A project aiming to eliminate so-called ‘zombie cells’ using a new group of drugs has received a grant of over £125,000 from national charity Heart Research UK.
The ageing process involves the build-up of senescent cells, which are commonly referred to as ‘zombie cells’. The project, at King’s College London, are aiming to eliminate these cells to reduce the risk of life-threatening disorders such as cardiovascular disease and cancer, which become more common when you age.
Leader of the project, Professor Georgina Ellison-Hughes at King’s College said: “The treatment of ‘senescent’ cells is an incredibly interesting area of research, and this project has the potential to change the way we treat a whole range of conditions.”
Zombie cells release chemicals that can be harmful to nearby cells, which eventually causes them to become senescent. The build up of these cells promotes ageing and age-related conditions.
Lab studies have shown that the eliminating zombie cells also improves conditions such as cataracts, diabetes, osteoporosis, Alzheimer’s and kidney problems. Overall, getting rid of zombie cells could ultimately improve poor physical function and extend lifespan.

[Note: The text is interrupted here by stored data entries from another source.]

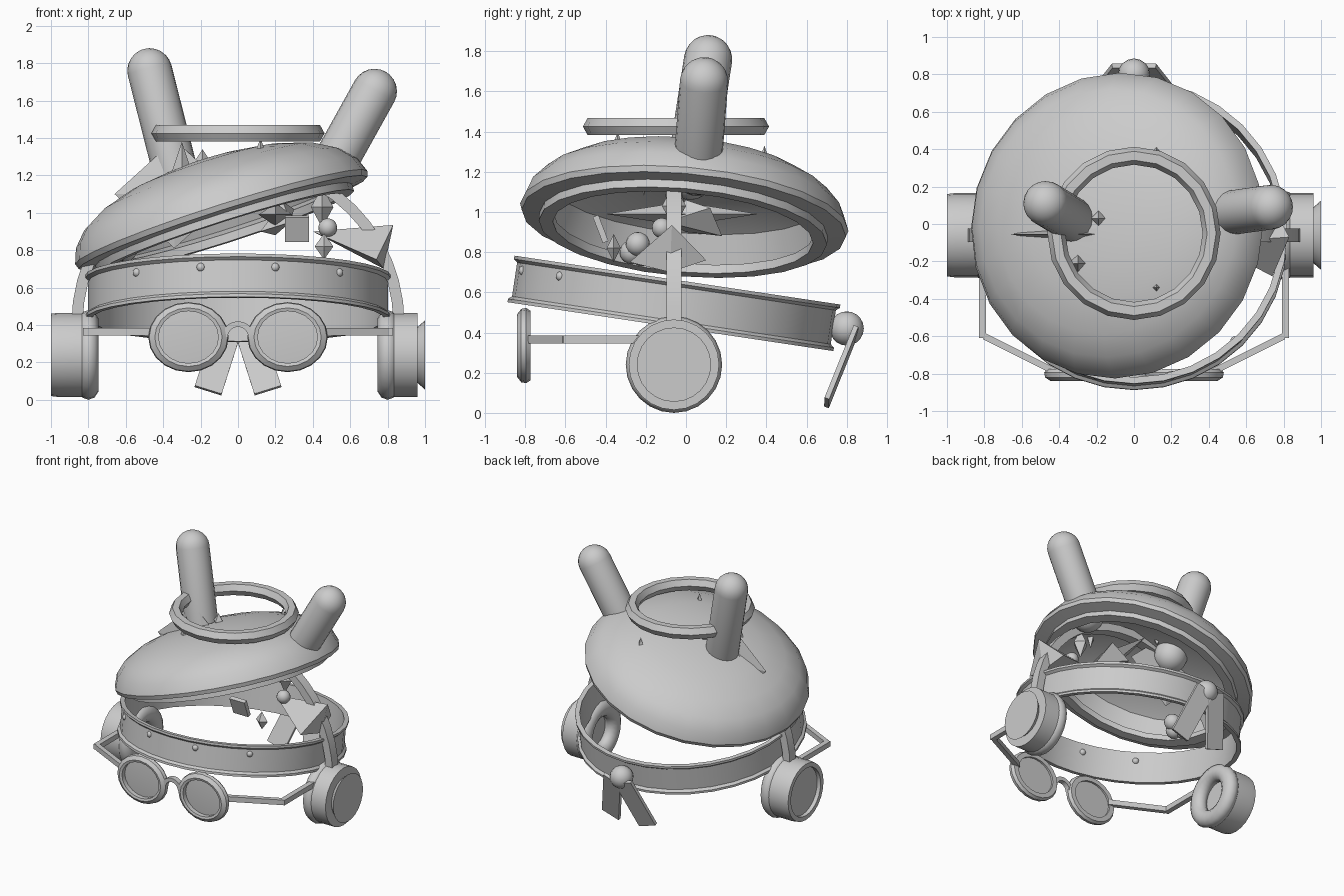
import bpy, bmesh
from math import sin, cos, pi, radians
from mathutils import Vector, Matrix

cube = bpy.data.objects.get("Cube")
if cube:
    bpy.data.objects.remove(cube, do_unlink=True)

grey = bpy.data.materials.new("plain_grey")
grey.use_nodes = True
grey.diffuse_color = (0.6, 0.6, 0.6, 1)
grey.node_tree.nodes["Principled BSDF"].inputs["Base Color"].default_value = (0.6, 0.6, 0.6, 1)


def finish(name, bm, matrix=Matrix(), smooth=35):
    bmesh.ops.transform(bm, matrix=matrix, verts=bm.verts)
    bmesh.ops.remove_doubles(bm, verts=bm.verts, dist=0.0005)
    bmesh.ops.recalc_face_normals(bm, faces=bm.faces)
    mesh = bpy.data.meshes.new(name)
    bm.to_mesh(mesh)
    bm.free()
    mesh.materials.append(grey)
    obj = bpy.data.objects.new(name, mesh)
    bpy.context.collection.objects.link(obj)
    if smooth:
        bpy.ops.object.select_all(action='DESELECT')
        obj.select_set(True)
        bpy.context.view_layer.objects.active = obj
        bpy.ops.object.shade_smooth_by_angle(angle=radians(smooth))
    return obj


def place(loc, normal):
    return Matrix.Translation(loc) @ Vector((0, 0, 1)).rotation_difference(Vector(normal)).to_matrix().to_4x4()


def lathe(name, profile, matrix, n=24, sweep=2 * pi, closed=True, smooth=35):
    """Turn (radius, height) points about local z."""
    bm = bmesh.new()
    rows = []
    for i in range(n + 1):
        a = sweep * i / n
        rows.append([bm.verts.new((r * cos(a), r * sin(a), h)) for r, h in profile])
    count = len(profile) if closed else len(profile) - 1
    for a, b in zip(rows, rows[1:]):
        for j in range(count):
            k = (j + 1) % len(profile)
            bm.faces.new((a[j], b[j], b[k], a[k]))
    bmesh.ops.dissolve_degenerate(bm, dist=0.0001, edges=bm.edges)
    return finish(name, bm, matrix, smooth)


def hull(name, points):
    bm = bmesh.new()
    for p in points:
        bm.verts.new(p)
    bmesh.ops.convex_hull(bm, input=bm.verts)
    return finish(name, bm, smooth=0)


def ball(name, loc, r):
    bm = bmesh.new()
    bmesh.ops.create_uvsphere(bm, u_segments=16, v_segments=10, radius=r)
    return finish(name, bm, Matrix.Translation(loc))


def bar(name, p, q, w, t, side=(0, 0, 1)):
    """Box from p to q, w wide along side and t thick."""
    p, q = Vector(p), Vector(q)
    d = (q - p).normalized()
    s = Vector(side)
    s = (s - d * s.dot(d)).normalized() * w / 2
    u = d.cross(s).normalized() * t / 2
    return hull(name, [e + a * s + b * u for e in (p, q) for a in (-1, 1) for b in (-1, 1)])


def shard(name, loc, size):
    """Eight-sided crystal."""
    loc = Vector(loc)
    pts = []
    for i in range(3):
        for s in (-1, 1):
            v = loc.copy()
            v[i] += s * size[i]
            pts.append(v)
    return hull(name, pts)


# Tilted thin hollow dome with a lip beneath it
lathe("dome_shell", [(0, .335), (.22, .325), (.42, .295), (.60, .24), (.72, .172), (.79, .095), (.82, .015),
                     (.81, -.015), (.72, -.025), (.72, -.065), (.65, -.065), (.65, -.02), (.76, .01),
                     (.70, .155), (.585, .22), (.41, .272), (.21, .30), (0, .31)],
      place((-.085, -.01, .96), (-.32, .088, 1)), closed=False)

# Flanged tilted hoop with rivets on its front
hoop = place((0, -.06, .545), (0, .15, 1))
lathe("hoop", [(.785, -.117), (.82, -.117), (.82, -.10), (.802, -.085), (.802, .085), (.82, .10),
               (.82, .117), (.785, .117)], hoop, n=32)
for i, a in enumerate((-43, -14.5, 14.5, 43)):
    a = radians(a)
    ball("rivet_%d" % i, hoop @ Vector((.79 * sin(a), -.79 * cos(a), .05)), .024)

# Headband arch, turned in the upright plane
upright = Matrix.Rotation(pi / 2, 4, 'X')
lathe("headband", [(.83, -.037), (.89, -.037), (.89, .037), (.83, .037)],
      Matrix.Translation((0, -.06, .41)) @ upright, n=24, sweep=pi)

# Ear cups with soft pads, and spectacle arms
for side, s in (("left", 1), ("right", -1)):
    out = place((0, -.06, .24), (s, 0, 0))
    if s > 0:
        cap = [(.225, .96), (.15, .96), (.185, 1.0), (0, 1.0)]
    else:
        cap = [(.225, .96), (.22, 1.0), (.185, 1.0), (.185, .97), (0, .97)]
    lathe("ear_cup_" + side, [(0, .83), (.225, .83)] + cap, out, closed=False)
    pad = [(.175 + .065 * cos(a * pi / 5), .8 + .057 * sin(a * pi / 5)) for a in range(10)]
    lathe("ear_pad_" + side, pad, out, smooth=50)
    bar("arm_side_" + side, (s * .81, -.2, .365), (s * .81, -.61, .365), .04, .04)
    bar("arm_front_" + side, (s * .80, -.60, .365), (s * .42, -.79, .365), .04, .035)
    # Goggle rim and lens
    lens = Matrix.Translation((s * .265, -.805, .335)) @ Matrix.Scale(.87, 4, (0, 0, 1)) @ upright
    lathe("goggle_rim_" + side, [(.16, -.03), (.2, -.03), (.215, -.01), (.21, .015), (.18, .035), (.16, .03)],
          lens, n=20)
    lathe("goggle_lens_" + side, [(0, .005), (.165, -.005), (.165, -.015), (0, -.015)], lens, n=20, closed=False)
    # Ribbon tail
    bar("ribbon_tail_" + side, (s * .045, .845, .41), (s * .16, .70, .05), .15, .025, (1, 0, s * .27))

# Goggle bridge
lathe("goggle_bridge", [(.055, -.02), (.085, -.02), (.085, .02), (.055, .02)],
      Matrix.Translation((0, -.805, .335)) @ upright, n=10, sweep=pi)
ball("rear_knob", (0, .80, .42), .085)


# Rounded posts standing through the dome
def post(name, base, tip, r):
    base, tip = Vector(base), Vector(tip)
    length = (tip - base).length
    dome = [(r * cos(a * pi / 12), r * sin(a * pi / 12)) for a in range(7)]
    profile = [(x, -h) for x, h in reversed(dome)] + [(x, length + h) for x, h in dome]
    lathe(name, profile, place(base, tip - base), n=20, closed=False)


post("post_right", (-.325, .02, 1.18), (-.472, .11, 1.76), .12)
post("post_left", (.48, .055, 1.2), (.73, .09, 1.65), .12)

# Floating hexagonal-section ring
lathe("floating_ring", [(.415 + .048 * cos(a * pi / 3), .05 * sin(a * pi / 3)) for a in range(6)],
      Matrix.Translation((0, -.05, 1.425)), n=20, smooth=25)

# Crystals piercing the dome
shard("blade", (-.34, -.055, 1.10), (.32, .05, .29))
for i, (x, y, z, w, h) in enumerate(((-.3, -.21, 1.23, .05, .15), (.12, -.34, 1.32, .028, .08),
                                     (-.19, .03, 1.28, .04, .06), (.12, .39, 1.26, .025, .07))):
    shard("dome_spike_%d" % i, (x, y, z), (w, w, h))

# Loose pieces under the dome
hull("wedge", [(.83, -.07, .935), (.74, -.28, .75), (.74, .1, .76), (.40, -.1, .9), (.78, -.08, .70)])
bar("square_plate", (.315, -.40, .85), (.315, -.45, .98), .13, .03, (1, 0, 0))
hull("kite_plate", [(.12, .0, .9), (.2, .18, .88), (.24, .0, 1.06), (.28, -.1, .95), (.3, .12, 1.02)])
shard("wide_shard", (.2, -.02, .99), (.09, .38, .06))
shard("hanging_spike", (.45, -.06, 1.03), (.06, .06, .11))
shard("small_crystal", (.46, -.36, .82), (.05, .035, .07))
for i, (x, y, z, r) in enumerate(((.48, -.12, .92, .05), (-.6, -.27, .80, .06), (-.56, -.24, .84, .06),
                                  (-.64, -.22, .78, .05))):
    ball("bead_%d" % i, (x, y, z), r)
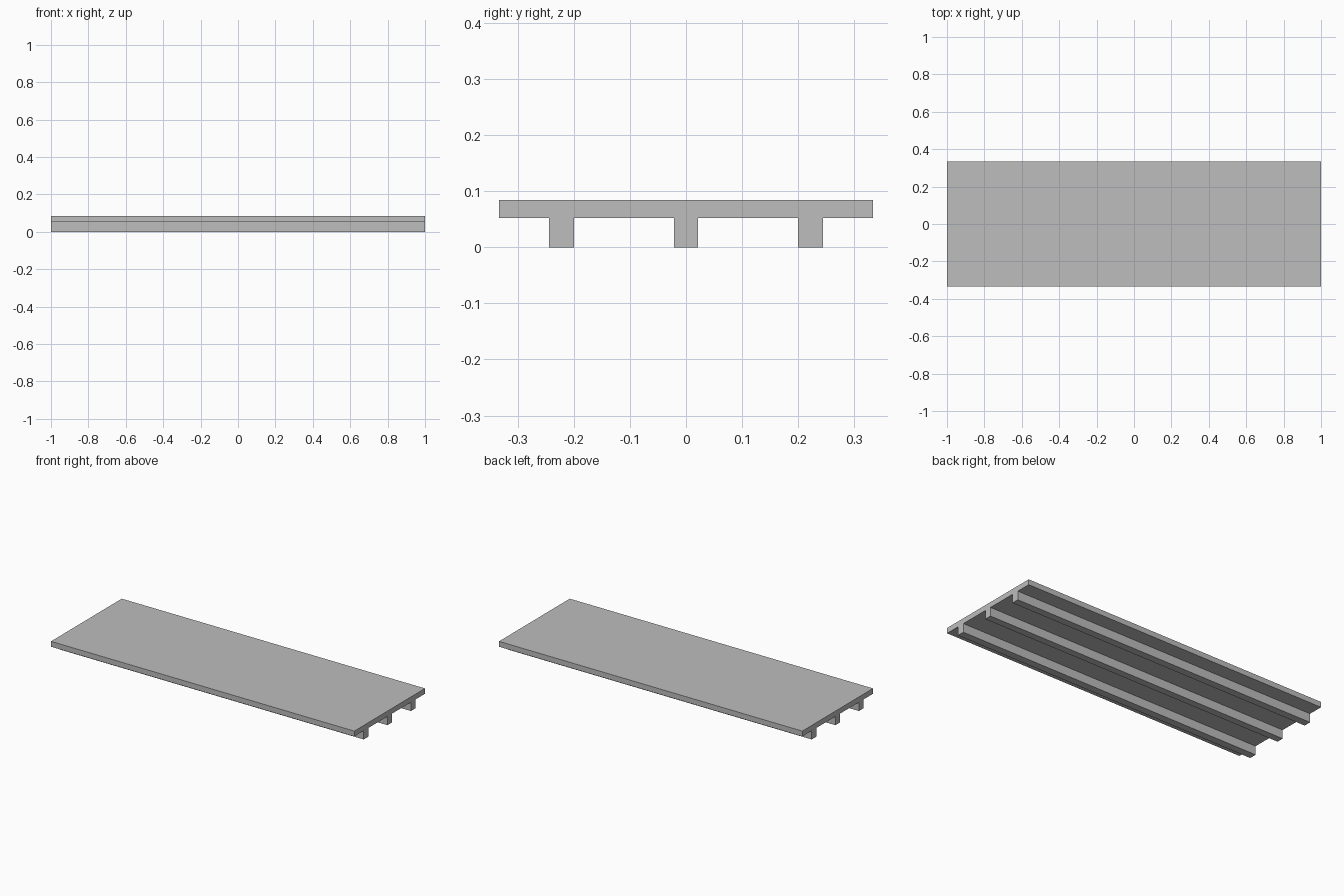
import bpy, bmesh

if "Cube" in bpy.data.objects:
    bpy.data.objects.remove(bpy.data.objects["Cube"])

LENGTH = 2.0
HALF_W = 0.333              # half width of the deck
Z_UNDER, Z_TOP = 0.052, 0.084
RIBS = [(-0.244, -0.2), (-0.021, 0.021), (0.2, 0.244)]   # y ranges of the ribs

grey = bpy.data.materials.new("plain_grey")
grey.diffuse_color = (0.51, 0.51, 0.51, 1)
grey.use_nodes = True
grey.node_tree.nodes["Principled BSDF"].inputs["Base Color"].default_value = grey.diffuse_color

# Cross-section: flat deck with three square ribs underneath
profile = [(-HALF_W, Z_TOP), (-HALF_W, Z_UNDER)]
for y0, y1 in RIBS:
    profile += [(y0, Z_UNDER), (y0, 0), (y1, 0), (y1, Z_UNDER)]
profile += [(HALF_W, Z_UNDER), (HALF_W, Z_TOP)]

# Extrude the section along the length
bm = bmesh.new()
end = bm.faces.new([bm.verts.new((-LENGTH / 2, y, z)) for y, z in profile])
ext = bmesh.ops.extrude_face_region(bm, geom=[end], use_keep_orig=True)
moved = [v for v in ext["geom"] if isinstance(v, bmesh.types.BMVert)]
bmesh.ops.translate(bm, verts=moved, vec=(LENGTH, 0, 0))
bmesh.ops.recalc_face_normals(bm, faces=bm.faces)

mesh = bpy.data.meshes.new("ribbed_deck")
bm.to_mesh(mesh)
bm.free()
mesh.materials.append(grey)
deck = bpy.data.objects.new("ribbed_deck", mesh)
bpy.context.collection.objects.link(deck)
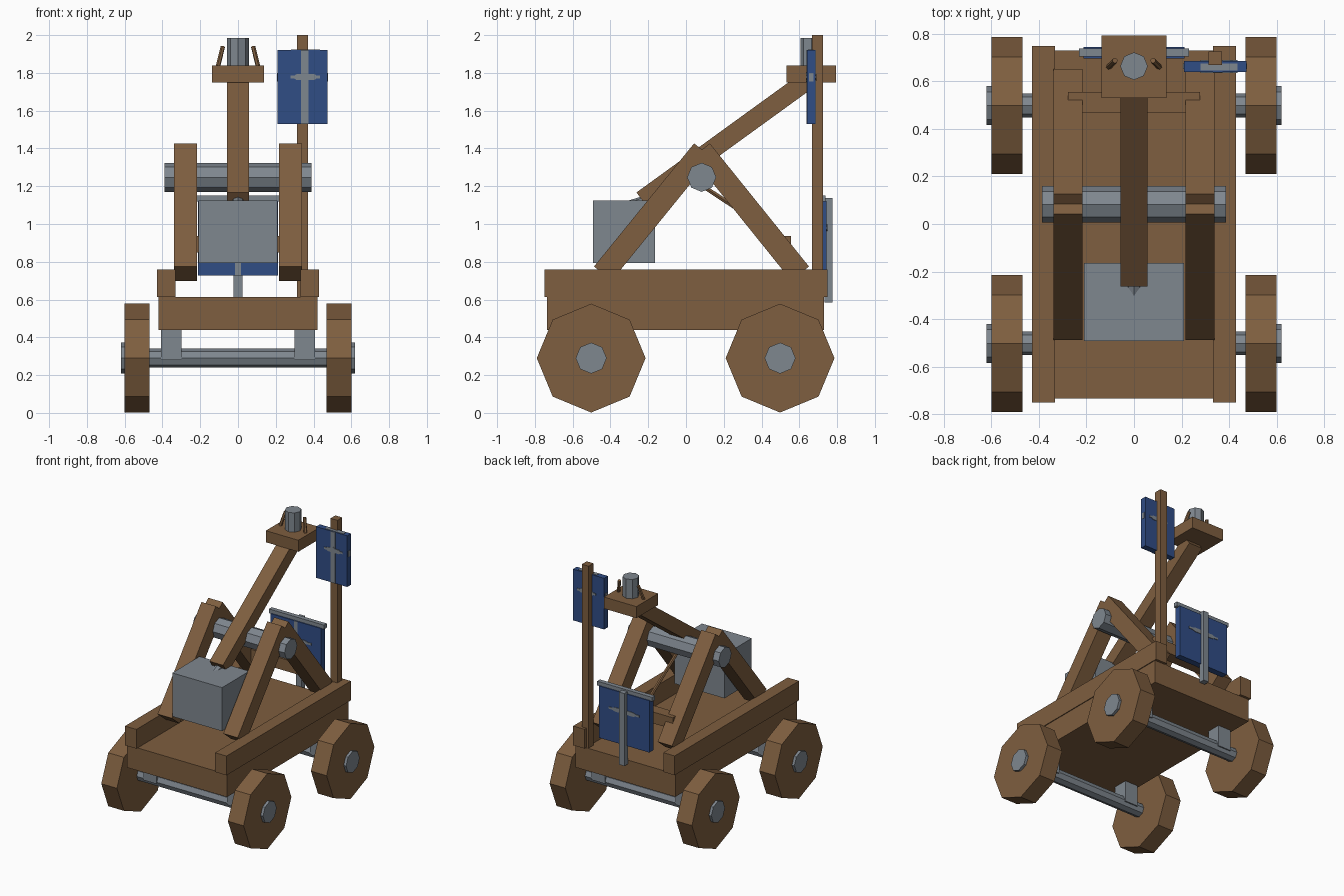
import bpy, bmesh, math
from mathutils import Vector

if "Cube" in bpy.data.objects:
    bpy.data.objects.remove(bpy.data.objects["Cube"])


def material(name, rgb):
    m = bpy.data.materials.new(name)
    m.diffuse_color = (*rgb, 1)
    m.use_nodes = True
    m.node_tree.nodes["Principled BSDF"].inputs["Base Color"].default_value = m.diffuse_color
    return m


WOOD = material("wood", (0.210, 0.112, 0.050))
IRON = material("iron", (0.212, 0.242, 0.275))
BLUE = material("blue_cloth", (0.030, 0.074, 0.235))


def finish(name, bm, mat):
    bmesh.ops.recalc_face_normals(bm, faces=bm.faces)
    me = bpy.data.meshes.new(name)
    bm.to_mesh(me)
    bm.free()
    me.materials.append(mat)
    ob = bpy.data.objects.new(name, me)
    bpy.context.collection.objects.link(ob)
    return ob


def loft(name, a, b, mat):
    """Solid between two matching rings of points."""
    bm = bmesh.new()
    va = [bm.verts.new(p) for p in a]
    vb = [bm.verts.new(p) for p in b]
    n = len(va)
    bm.faces.new(va)
    bm.faces.new(vb[::-1])
    for i in range(n):
        j = (i + 1) % n
        bm.faces.new((va[i], vb[i], vb[j], va[j]))
    return finish(name, bm, mat)


def box(name, x, y, z, mat):
    ring = [(x[0], y[0]), (x[1], y[0]), (x[1], y[1]), (x[0], y[1])]
    return loft(name, [(*p, z[0]) for p in ring], [(*p, z[1]) for p in ring], mat)


def rod(name, p, q, r, mat, sides=8):
    """Low-poly cylinder from p to q."""
    p, q = Vector(p), Vector(q)
    rot = (q - p).to_track_quat('Z', 'Y')
    ring = [rot @ Vector((r * math.cos(t), r * math.sin(t), 0))
            for t in (2 * math.pi * i / sides for i in range(sides))]
    return loft(name, [p + v for v in ring], [q + v for v in ring], mat)


def beam(name, p, q, thick, x, mat):
    """Square-cut beam in the YZ plane; p-q is its upper edge."""
    p, q = Vector(p), Vector(q)
    d = (q - p).normalized()
    n = Vector((d.y, -d.x)) * thick
    if n.y > 0:
        n = -n
    prof = [p, q, q + n, p + n]
    return loft(name, [(x[0], *v) for v in prof], [(x[1], *v) for v in prof], mat)


def emblem(name, cx, cz, w, h, y0, y1):
    """Flat pointed crosspiece plate."""
    half = [(-1, .3), (-.75, .3), (-.6, .6), (-.2, .6), (0, 1), (.2, .6), (.6, .6), (.75, .3), (1, .3)]
    pts = half + [(u, -v) for u, v in reversed(half)]
    pts = [(cx + u * w, cz + v * h) for u, v in pts]
    loft(name, [(u, y0, v) for u, v in pts], [(u, y1, v) for u, v in pts], IRON)


# Chassis
box("deck", (-.422, .422), (-.735, .73), (.44, .613), WOOD)
for s, side in ((-1, "left"), (1, "right")):
    box(f"{side}_rail", sorted((s * .332, s * .428)), (-.75, .748), (.613, .76), WOOD)

# Wheels, hubs, axles and axle brackets
for y, end in ((-.502, "front"), (.498, "rear")):
    rod(f"{end}_axle", (-.5, y, .29), (.5, y, .29), .05, IRON)
    for s, side in ((-1, "left"), (1, "right")):
        rod(f"{end}_{side}_wheel", (s * .468, y, .29), (s * .6, y, .29), .288, WOOD)
        rod(f"{end}_{side}_hub", (s * .55, y, .29), (s * .62, y, .29), .082, IRON)
        box(f"{end}_{side}_bracket", sorted((s * .298, s * .408)), (y - .055, y + .055), (.28, .45), IRON)

# A-frames carrying the pivot shaft
for s, side in ((-1, "left"), (1, "right")):
    xs = sorted((s * .217, s * .338))
    beam(f"{side}_front_leg", (-.487, .775), (.043, 1.427), .12, xs, WOOD)
    beam(f"{side}_rear_leg", (.651, .775), (.126, 1.427), .12, xs, WOOD)
rod("pivot_shaft", (-.388, .083, 1.247), (.388, .083, 1.247), .077, IRON)
box("rear_crossbar", (-.277, .277), (.466, .555), (.85, .937), WOOD)

# Throwing arm, counterweight and pull rope
beam("throwing_arm", (-.262, 1.167), (.605, 1.795), .1, (-.057, .057), WOOD)
box("counterweight", (-.21, .21), (-.492, -.163), (.793, 1.125), IRON)
rod("weight_hook", (0, -.30, 1.09), (0, -.17, 1.13), .034, IRON)
rod("pull_rope", (0, .09, 1.2), (0, .5, .93), .013, WOOD, 6)

# Bucket with its load and retaining pegs
box("bucket", (-.137, .137), (.531, .793), (1.75, 1.838), WOOD)
rod("load", (0, .664, 1.83), (0, .664, 1.985), .058, IRON)
for s, side in ((-1, "left"), (1, "right")):
    rod(f"{side}_peg", (s * .107, .66, 1.83), (s * .08, .687, 1.94), .012, WOOD, 6)

# Flag pole and flag, with emblem plates
box("flag_pole", (.313, .37), (.668, .726), (.613, 2.0), WOOD)
box("flag", (.21, .473), (.64, .686), (1.53, 1.92), BLUE)
for y0, y1, face in ((.637, .64, "front"), (.686, .689, "back")):
    box(f"flag_{face}_stripe", (.333, .373), (y0, y1), (1.53, 1.92), IRON)
    emblem(f"flag_{face}_emblem", .357, 1.778, .078, .026, y0 - .001, y1 + .001)
box("flag_top_emblem", (.28, .435), (.646, .676), (1.92, 1.923), IRON)
for x0, x1, side in ((.207, .21, "left"), (.473, .476, "right")):
    box(f"flag_{side}_emblem", (x0, x1), (.651, .675), (1.755, 1.8), IRON)

# Rear shield with iron straps and emblem plates
box("shield", (-.212, .212), (.697, .745), (.727, 1.122), BLUE)
box("shield_top_bar", (-.232, .232), (.704, .738), (1.118, 1.15), IRON)
box("shield_strap", (-.023, .023), (.732, .776), (.585, 1.138), IRON)
box("shield_front_stripe", (-.015, .015), (.694, .697), (.727, 1.122), IRON)
emblem("shield_front_emblem", 0, .98, .13, .026, .693, .697)
emblem("shield_back_emblem", 0, .98, .13, .026, .745, .749)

“Ageing isn’t something we can control, but we may be able to reduce some of the risks that it poses to our health. We are extremely grateful to Heart Research UK for allowing us to undertake this vital research,” said Professor Ellison-Hughes.
The project will use a lab model where zombie human heart cells are grown together with healthy human heart cells. This will help researchers to understand how zombie cells are harmful to healthy heart cells, thus allowing tests of the effects of senolytic drugs, which will determine whether eliminating zombie cells improves the survival and growth of heart muscle cells and their ability to repair the heart.”
Kate Bratt-Farrar, chief executive of Heart Research UK said: “Our Translational research Project Grants are all about bridging the gap between laboratory-based scientific research and patient care – they aim to bring the latest developments to patients as soon as possible.”